╔══
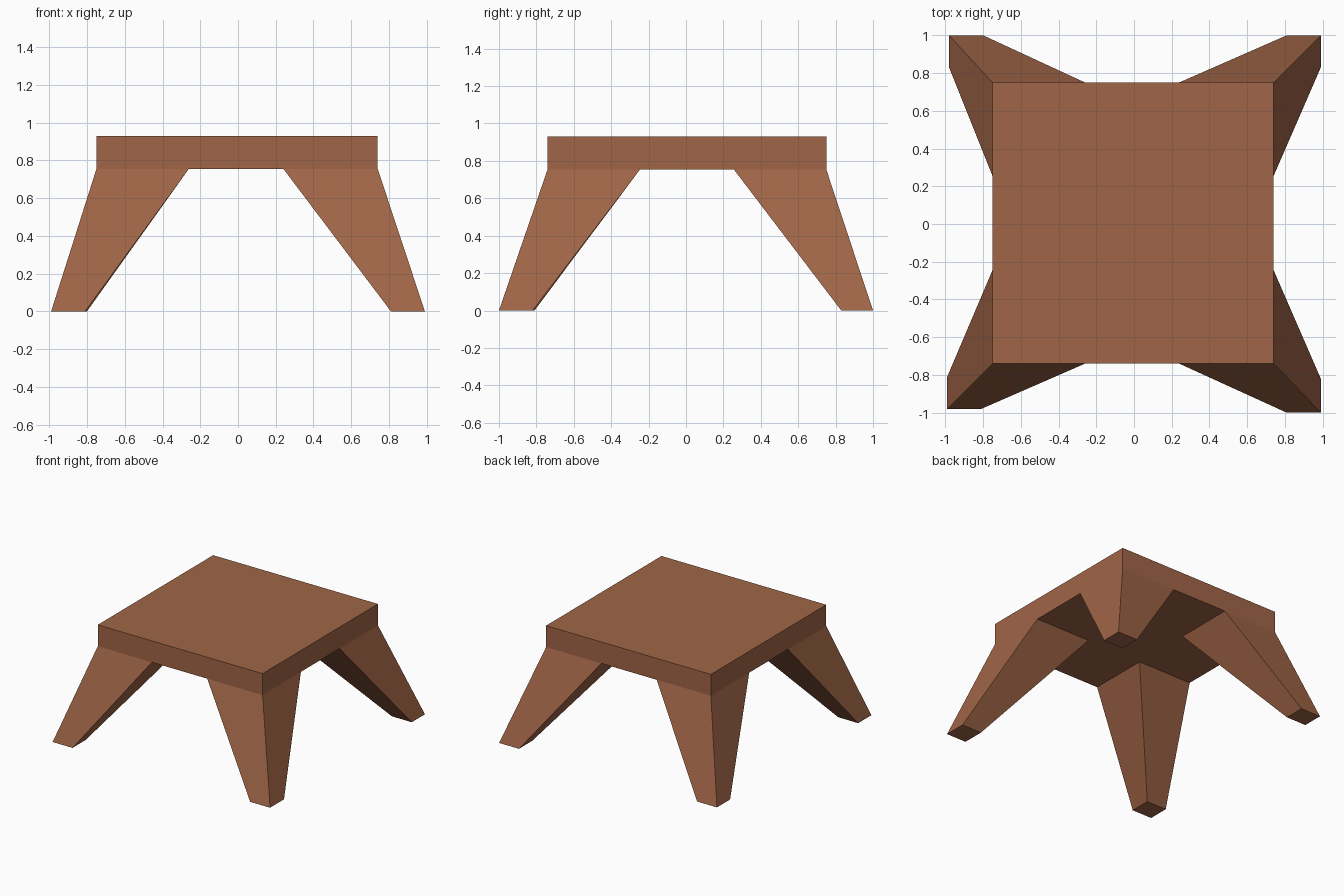
import bpy, bmesh

if "Cube" in bpy.data.objects:
    bpy.data.objects.remove(bpy.data.objects["Cube"])

wood = bpy.data.materials.new("brown wood")
wood.diffuse_color = (0.352, 0.130, 0.063, 1)
wood.use_nodes = True
wood.node_tree.nodes["Principled BSDF"].inputs["Base Color"].default_value = wood.diffuse_color


def tapered_block(name, low, high, z0, z1, cap_top=True):
    """Block between two rectangles, each (x0, x1, y0, y1)."""
    bm = bmesh.new()
    rings = []
    for (x0, x1, y0, y1), z in ((low, z0), (high, z1)):
        rings.append([bm.verts.new((x, y, z))
                      for x, y in ((x0, y0), (x1, y0), (x1, y1), (x0, y1))])
    a, b = rings
    bm.faces.new(a[::-1])
    if cap_top:
        bm.faces.new(b)
    for i in range(4):
        j = (i + 1) % 4
        bm.faces.new((a[i], a[j], b[j], b[i]))
    mesh = bpy.data.meshes.new(name)
    bm.to_mesh(mesh)
    bm.free()
    mesh.materials.append(wood)
    obj = bpy.data.objects.new(name, mesh)
    bpy.context.collection.objects.link(obj)
    return obj


# Square seat slab
X0, X1, Y0, Y1 = -0.75, 0.74, -0.74, 0.75
SEAT_Z, TOP_Z = 0.755, 0.93
tapered_block("seat", (X0, X1, Y0, Y1), (X0, X1, Y0, Y1), SEAT_Z, TOP_Z)

# Splayed legs: foot rectangles differ slightly; tops are the seat corners
feet = {
    "front_left_leg": (-0.99, -0.81, -0.98, -0.81),
    "front_right_leg": (0.81, 0.99, -1.00, -0.82),
    "back_left_leg": (-0.98, -0.80, 0.83, 1.00),
    "back_right_leg": (0.81, 0.99, 0.83, 1.00),
}
for name, foot in feet.items():
    xs = (X0, -0.26) if "left" in name else (0.24, X1)
    ys = (Y0, -0.245) if "front" in name else (0.255, Y1)
    tapered_block(name, foot, xs + ys, 0, SEAT_Z, cap_top=False)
╚══
• _Work to complete_
Reproduce every line above that contains the string "data".

• _Exercise result_
if "Cube" in bpy.data.objects:
    bpy.data.objects.remove(bpy.data.objects["Cube"])
wood = bpy.data.materials.new("brown wood")
    mesh = bpy.data.meshes.new(name)
    obj = bpy.data.objects.new(name, mesh)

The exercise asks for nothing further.